:: Extracted data ::

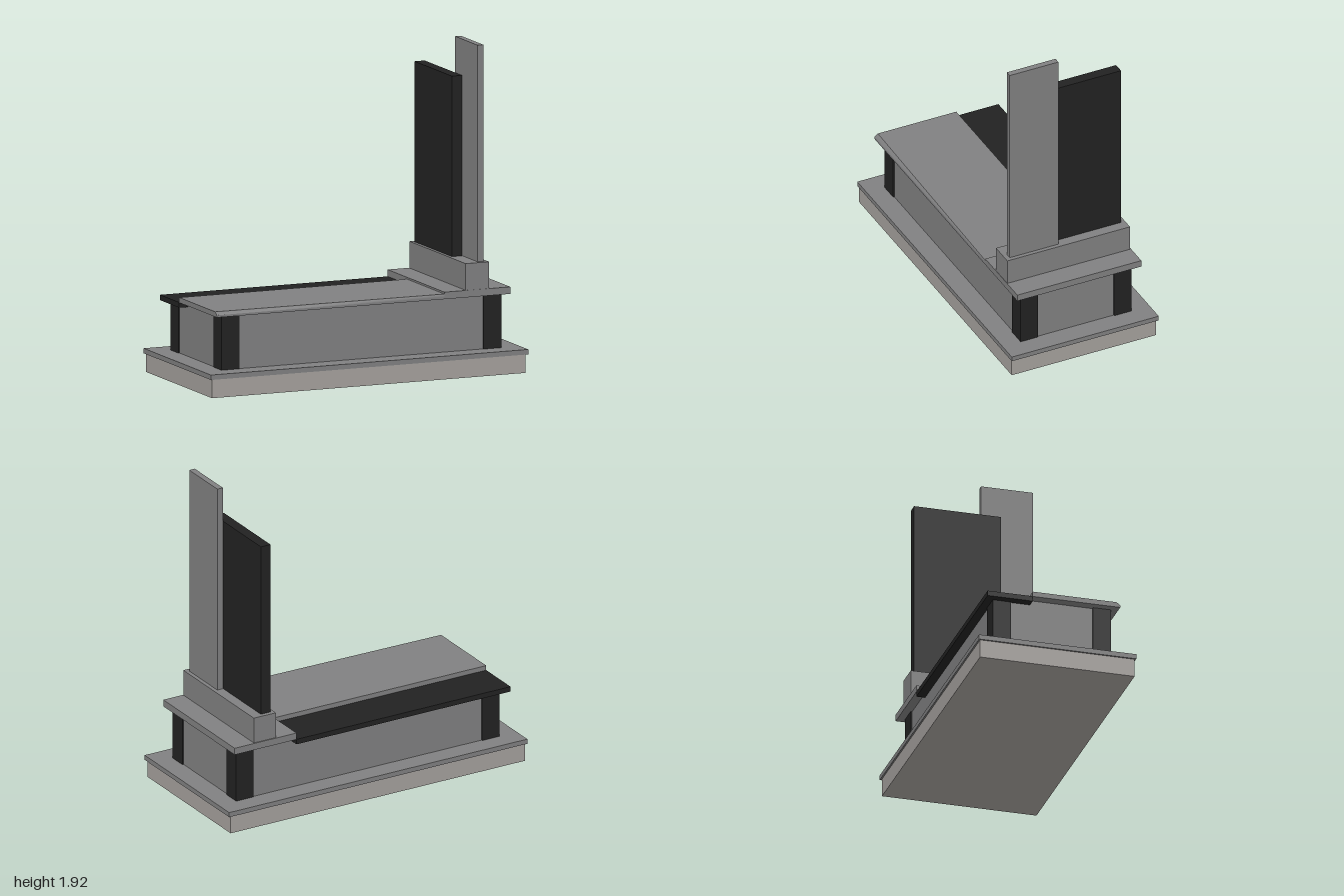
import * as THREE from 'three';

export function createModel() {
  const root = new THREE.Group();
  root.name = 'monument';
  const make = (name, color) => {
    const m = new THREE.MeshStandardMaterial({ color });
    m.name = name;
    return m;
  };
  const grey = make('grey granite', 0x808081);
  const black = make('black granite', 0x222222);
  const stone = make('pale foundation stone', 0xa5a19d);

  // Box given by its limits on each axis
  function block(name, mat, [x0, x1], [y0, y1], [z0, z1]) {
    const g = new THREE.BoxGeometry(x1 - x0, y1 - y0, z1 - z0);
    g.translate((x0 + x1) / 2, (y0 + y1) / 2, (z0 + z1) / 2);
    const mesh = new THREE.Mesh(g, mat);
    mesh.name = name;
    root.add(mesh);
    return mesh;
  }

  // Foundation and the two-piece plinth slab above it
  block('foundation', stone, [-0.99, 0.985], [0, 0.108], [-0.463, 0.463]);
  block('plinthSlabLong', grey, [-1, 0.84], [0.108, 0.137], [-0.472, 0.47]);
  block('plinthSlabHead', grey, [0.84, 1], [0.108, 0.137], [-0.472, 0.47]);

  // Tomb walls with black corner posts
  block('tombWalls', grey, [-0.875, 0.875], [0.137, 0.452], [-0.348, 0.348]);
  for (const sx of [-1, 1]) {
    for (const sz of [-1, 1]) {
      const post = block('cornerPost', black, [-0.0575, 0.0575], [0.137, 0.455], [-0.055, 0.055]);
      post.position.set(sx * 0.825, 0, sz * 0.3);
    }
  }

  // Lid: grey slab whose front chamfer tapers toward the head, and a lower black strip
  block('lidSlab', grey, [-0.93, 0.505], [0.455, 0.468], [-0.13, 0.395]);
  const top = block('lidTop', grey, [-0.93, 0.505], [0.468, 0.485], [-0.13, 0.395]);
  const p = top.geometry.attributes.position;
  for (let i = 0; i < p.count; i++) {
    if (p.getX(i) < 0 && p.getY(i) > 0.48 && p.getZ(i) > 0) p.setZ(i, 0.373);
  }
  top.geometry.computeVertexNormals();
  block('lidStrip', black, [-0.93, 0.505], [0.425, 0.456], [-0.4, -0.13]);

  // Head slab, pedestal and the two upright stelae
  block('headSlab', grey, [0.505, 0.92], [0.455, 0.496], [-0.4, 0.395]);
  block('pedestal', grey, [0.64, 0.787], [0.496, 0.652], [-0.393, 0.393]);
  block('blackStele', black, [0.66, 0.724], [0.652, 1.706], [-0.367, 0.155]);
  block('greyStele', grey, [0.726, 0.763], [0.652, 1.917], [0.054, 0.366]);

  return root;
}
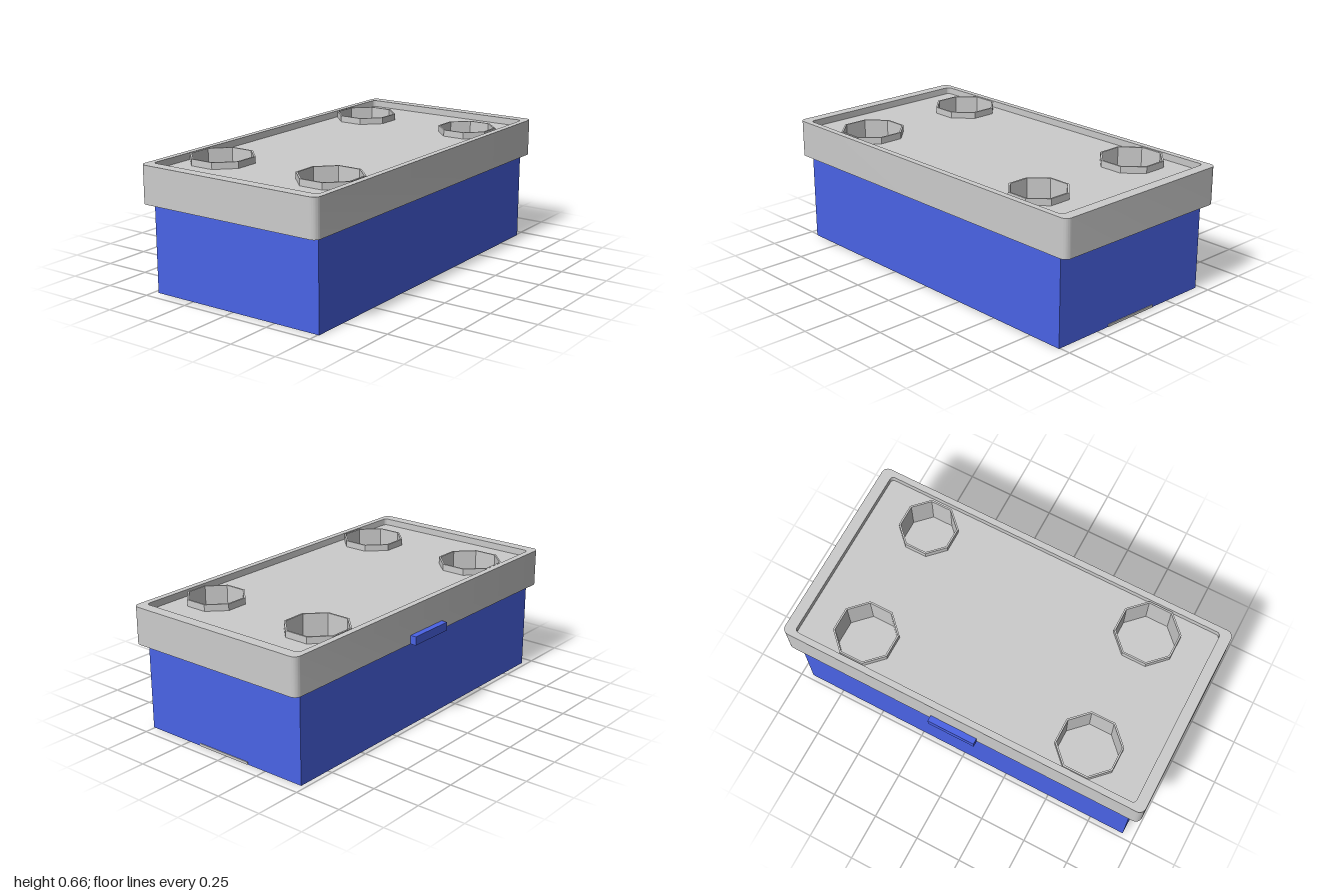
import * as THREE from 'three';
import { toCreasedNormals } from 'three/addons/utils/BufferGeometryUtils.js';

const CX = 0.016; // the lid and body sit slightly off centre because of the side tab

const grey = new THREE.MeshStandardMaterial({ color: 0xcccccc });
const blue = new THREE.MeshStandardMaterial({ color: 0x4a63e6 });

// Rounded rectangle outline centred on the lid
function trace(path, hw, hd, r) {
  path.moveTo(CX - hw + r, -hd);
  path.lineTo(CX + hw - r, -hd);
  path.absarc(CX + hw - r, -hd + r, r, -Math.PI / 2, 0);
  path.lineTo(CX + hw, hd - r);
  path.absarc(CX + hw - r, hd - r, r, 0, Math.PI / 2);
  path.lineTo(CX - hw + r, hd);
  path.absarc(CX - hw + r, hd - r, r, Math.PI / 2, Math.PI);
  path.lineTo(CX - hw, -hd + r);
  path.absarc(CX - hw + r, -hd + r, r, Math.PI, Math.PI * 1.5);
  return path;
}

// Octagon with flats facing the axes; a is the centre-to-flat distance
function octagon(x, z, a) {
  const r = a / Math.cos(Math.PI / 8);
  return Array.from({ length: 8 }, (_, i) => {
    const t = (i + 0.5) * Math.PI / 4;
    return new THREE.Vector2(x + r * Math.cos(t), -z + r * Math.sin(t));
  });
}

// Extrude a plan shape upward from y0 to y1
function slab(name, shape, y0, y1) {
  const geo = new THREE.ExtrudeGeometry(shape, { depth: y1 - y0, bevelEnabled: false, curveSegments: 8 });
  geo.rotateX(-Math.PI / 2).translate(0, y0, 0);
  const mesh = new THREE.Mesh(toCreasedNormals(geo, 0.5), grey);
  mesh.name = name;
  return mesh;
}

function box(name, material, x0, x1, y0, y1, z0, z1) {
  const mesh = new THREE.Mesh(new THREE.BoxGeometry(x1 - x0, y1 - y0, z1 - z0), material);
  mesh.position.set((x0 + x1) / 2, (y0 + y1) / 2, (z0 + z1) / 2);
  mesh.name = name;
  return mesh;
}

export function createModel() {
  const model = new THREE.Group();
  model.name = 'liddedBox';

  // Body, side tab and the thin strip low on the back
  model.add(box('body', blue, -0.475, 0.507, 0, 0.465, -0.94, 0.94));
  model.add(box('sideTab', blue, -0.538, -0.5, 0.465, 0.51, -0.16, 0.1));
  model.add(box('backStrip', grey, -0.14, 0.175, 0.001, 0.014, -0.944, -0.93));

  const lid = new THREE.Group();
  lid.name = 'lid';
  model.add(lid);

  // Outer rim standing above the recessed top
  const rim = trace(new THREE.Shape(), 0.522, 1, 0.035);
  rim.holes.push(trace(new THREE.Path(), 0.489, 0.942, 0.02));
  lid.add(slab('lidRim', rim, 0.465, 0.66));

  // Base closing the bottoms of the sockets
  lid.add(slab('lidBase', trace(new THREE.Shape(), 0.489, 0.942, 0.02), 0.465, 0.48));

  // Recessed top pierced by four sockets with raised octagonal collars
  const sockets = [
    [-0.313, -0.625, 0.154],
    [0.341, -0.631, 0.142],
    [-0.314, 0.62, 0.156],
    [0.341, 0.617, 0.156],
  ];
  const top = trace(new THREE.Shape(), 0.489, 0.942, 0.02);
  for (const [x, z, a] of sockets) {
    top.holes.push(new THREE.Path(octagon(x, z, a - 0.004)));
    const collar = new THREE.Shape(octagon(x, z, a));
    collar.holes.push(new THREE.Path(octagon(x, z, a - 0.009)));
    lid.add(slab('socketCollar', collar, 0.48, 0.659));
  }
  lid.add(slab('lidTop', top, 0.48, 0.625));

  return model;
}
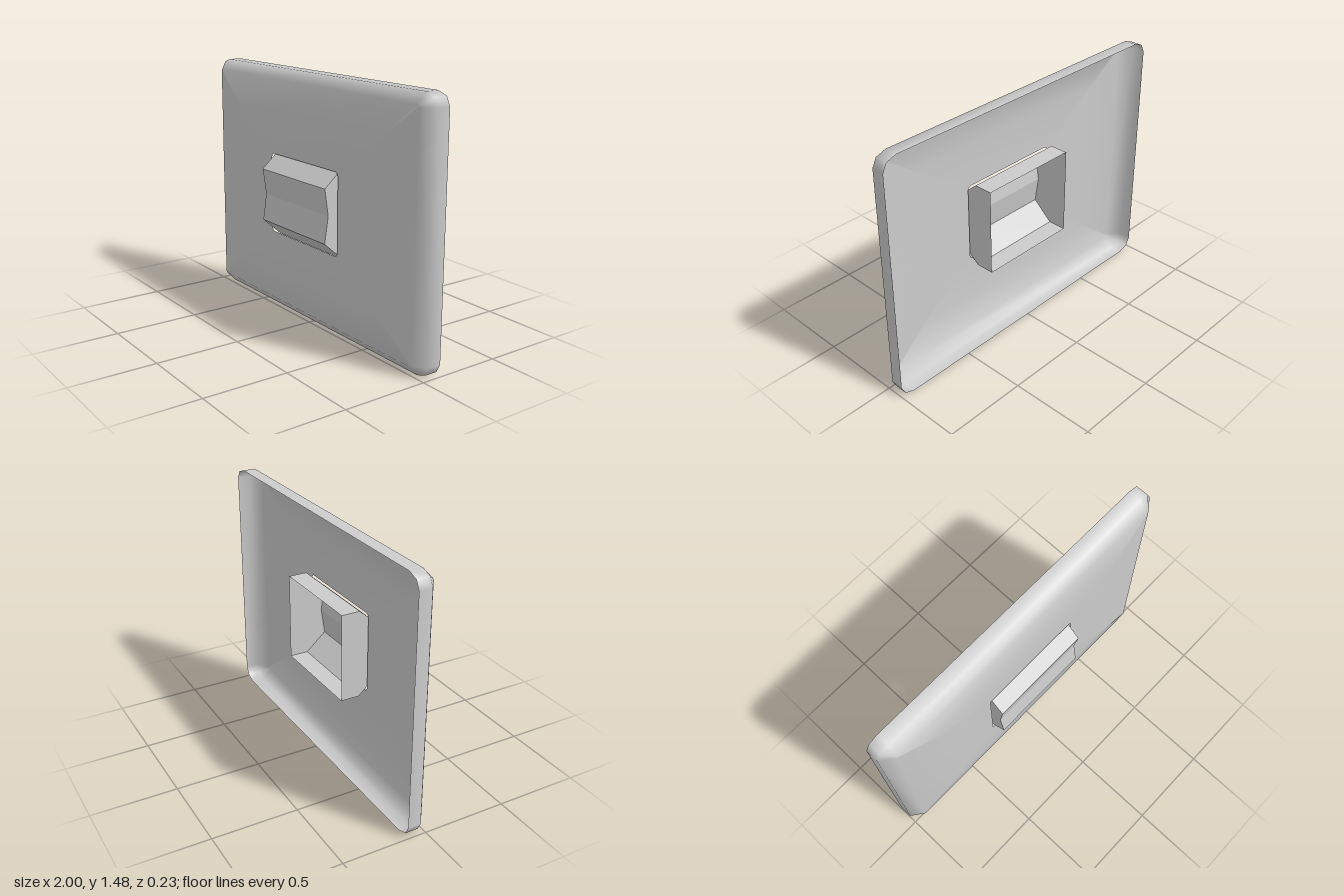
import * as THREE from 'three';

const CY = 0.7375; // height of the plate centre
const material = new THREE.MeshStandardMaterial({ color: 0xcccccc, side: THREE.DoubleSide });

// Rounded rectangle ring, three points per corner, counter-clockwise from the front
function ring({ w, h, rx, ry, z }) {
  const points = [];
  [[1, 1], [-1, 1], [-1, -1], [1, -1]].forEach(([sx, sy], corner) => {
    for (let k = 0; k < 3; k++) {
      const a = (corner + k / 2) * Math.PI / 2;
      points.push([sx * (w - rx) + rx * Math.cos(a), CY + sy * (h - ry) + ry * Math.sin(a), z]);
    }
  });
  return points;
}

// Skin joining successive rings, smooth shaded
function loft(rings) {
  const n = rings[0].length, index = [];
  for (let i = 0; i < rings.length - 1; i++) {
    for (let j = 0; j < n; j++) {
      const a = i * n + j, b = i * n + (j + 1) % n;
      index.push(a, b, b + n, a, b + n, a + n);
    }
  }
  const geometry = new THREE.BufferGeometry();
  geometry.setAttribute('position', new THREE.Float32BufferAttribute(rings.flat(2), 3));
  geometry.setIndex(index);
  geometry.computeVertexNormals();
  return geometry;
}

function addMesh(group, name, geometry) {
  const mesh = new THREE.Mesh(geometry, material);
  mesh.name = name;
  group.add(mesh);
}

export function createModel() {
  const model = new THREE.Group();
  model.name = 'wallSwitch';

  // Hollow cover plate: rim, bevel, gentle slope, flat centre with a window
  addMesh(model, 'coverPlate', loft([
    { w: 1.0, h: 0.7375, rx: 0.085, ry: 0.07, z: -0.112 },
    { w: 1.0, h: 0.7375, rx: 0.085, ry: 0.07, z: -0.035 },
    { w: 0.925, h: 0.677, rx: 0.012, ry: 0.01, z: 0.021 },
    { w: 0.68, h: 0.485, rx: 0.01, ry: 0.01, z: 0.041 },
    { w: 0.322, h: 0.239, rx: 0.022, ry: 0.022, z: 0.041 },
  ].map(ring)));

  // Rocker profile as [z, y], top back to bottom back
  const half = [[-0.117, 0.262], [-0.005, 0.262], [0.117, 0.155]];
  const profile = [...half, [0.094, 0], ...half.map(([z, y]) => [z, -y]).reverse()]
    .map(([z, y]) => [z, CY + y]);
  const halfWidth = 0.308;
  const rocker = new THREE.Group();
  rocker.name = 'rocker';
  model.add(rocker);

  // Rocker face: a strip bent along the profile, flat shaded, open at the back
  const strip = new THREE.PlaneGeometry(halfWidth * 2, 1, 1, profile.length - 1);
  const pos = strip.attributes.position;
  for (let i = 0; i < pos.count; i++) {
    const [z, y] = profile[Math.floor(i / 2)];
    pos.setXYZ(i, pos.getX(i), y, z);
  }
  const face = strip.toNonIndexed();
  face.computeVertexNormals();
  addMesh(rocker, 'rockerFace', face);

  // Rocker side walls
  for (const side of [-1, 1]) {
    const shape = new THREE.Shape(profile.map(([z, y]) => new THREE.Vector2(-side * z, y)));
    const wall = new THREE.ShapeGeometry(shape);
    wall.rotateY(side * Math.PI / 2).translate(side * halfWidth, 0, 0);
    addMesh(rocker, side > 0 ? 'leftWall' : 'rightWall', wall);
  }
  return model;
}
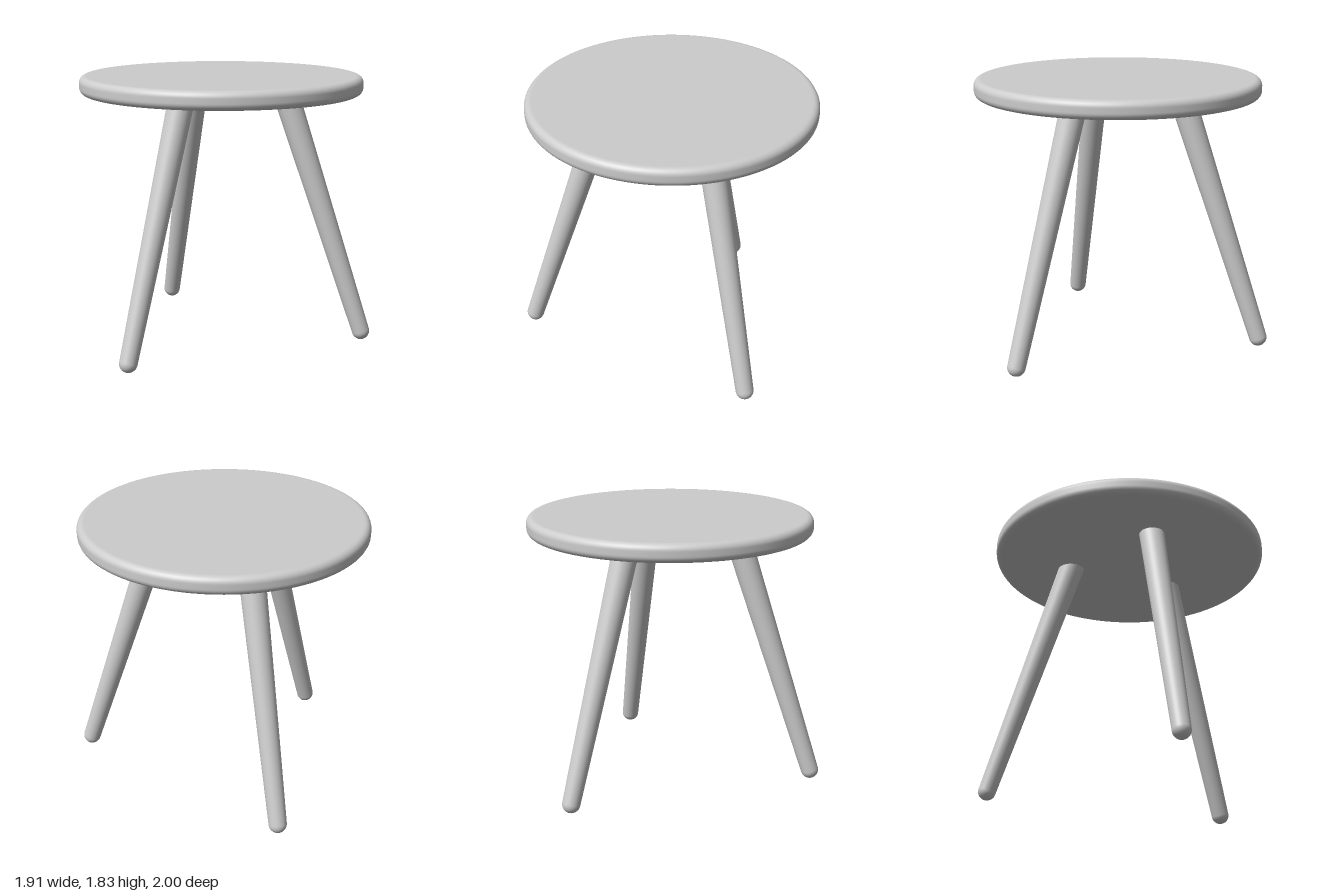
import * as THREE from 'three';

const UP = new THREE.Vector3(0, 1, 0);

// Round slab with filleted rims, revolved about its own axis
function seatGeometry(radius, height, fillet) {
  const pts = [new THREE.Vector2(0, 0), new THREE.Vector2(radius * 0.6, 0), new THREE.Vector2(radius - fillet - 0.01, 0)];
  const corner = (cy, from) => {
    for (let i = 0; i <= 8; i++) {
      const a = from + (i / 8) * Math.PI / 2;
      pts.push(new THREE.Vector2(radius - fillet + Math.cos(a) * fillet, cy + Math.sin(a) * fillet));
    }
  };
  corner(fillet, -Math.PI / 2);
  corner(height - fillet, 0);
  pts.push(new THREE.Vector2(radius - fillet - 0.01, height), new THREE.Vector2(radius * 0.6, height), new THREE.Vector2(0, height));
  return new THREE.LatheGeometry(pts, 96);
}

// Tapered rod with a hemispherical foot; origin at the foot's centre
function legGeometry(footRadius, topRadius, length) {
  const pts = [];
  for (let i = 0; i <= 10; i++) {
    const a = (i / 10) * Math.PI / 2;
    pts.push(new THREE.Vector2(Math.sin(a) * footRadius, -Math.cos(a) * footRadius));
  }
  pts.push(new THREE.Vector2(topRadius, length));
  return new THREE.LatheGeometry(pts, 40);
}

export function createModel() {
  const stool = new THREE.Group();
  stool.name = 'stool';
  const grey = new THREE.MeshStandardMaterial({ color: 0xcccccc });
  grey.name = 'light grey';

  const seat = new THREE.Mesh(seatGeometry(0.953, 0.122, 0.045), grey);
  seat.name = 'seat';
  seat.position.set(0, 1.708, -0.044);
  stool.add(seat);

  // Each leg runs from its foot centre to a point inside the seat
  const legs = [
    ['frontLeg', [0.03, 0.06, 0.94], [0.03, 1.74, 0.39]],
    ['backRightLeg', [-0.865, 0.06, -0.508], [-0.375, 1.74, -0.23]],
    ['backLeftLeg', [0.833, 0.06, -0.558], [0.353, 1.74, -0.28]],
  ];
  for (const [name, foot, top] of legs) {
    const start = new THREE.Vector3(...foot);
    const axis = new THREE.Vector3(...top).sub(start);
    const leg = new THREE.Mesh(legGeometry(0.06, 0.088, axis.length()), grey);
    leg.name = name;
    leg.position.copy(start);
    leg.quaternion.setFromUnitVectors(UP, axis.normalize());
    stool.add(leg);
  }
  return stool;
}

:::

- **What you will do**
Using the data above, repeat exactly the lines that begin at the line with "post.position.set(sx * 0.825, 0, sz" and end at the line with "for (let i = 0; i < p.count;", both ends included.

- **Result for this task**
      post.position.set(sx * 0.825, 0, sz * 0.3);
    }
  }

  // Lid: grey slab whose front chamfer tapers toward the head, and a lower black strip
  block('lidSlab', grey, [-0.93, 0.505], [0.455, 0.468], [-0.13, 0.395]);
  const top = block('lidTop', grey, [-0.93, 0.505], [0.468, 0.485], [-0.13, 0.395]);
  const p = top.geometry.attributes.position;
  for (let i = 0; i < p.count; i++) {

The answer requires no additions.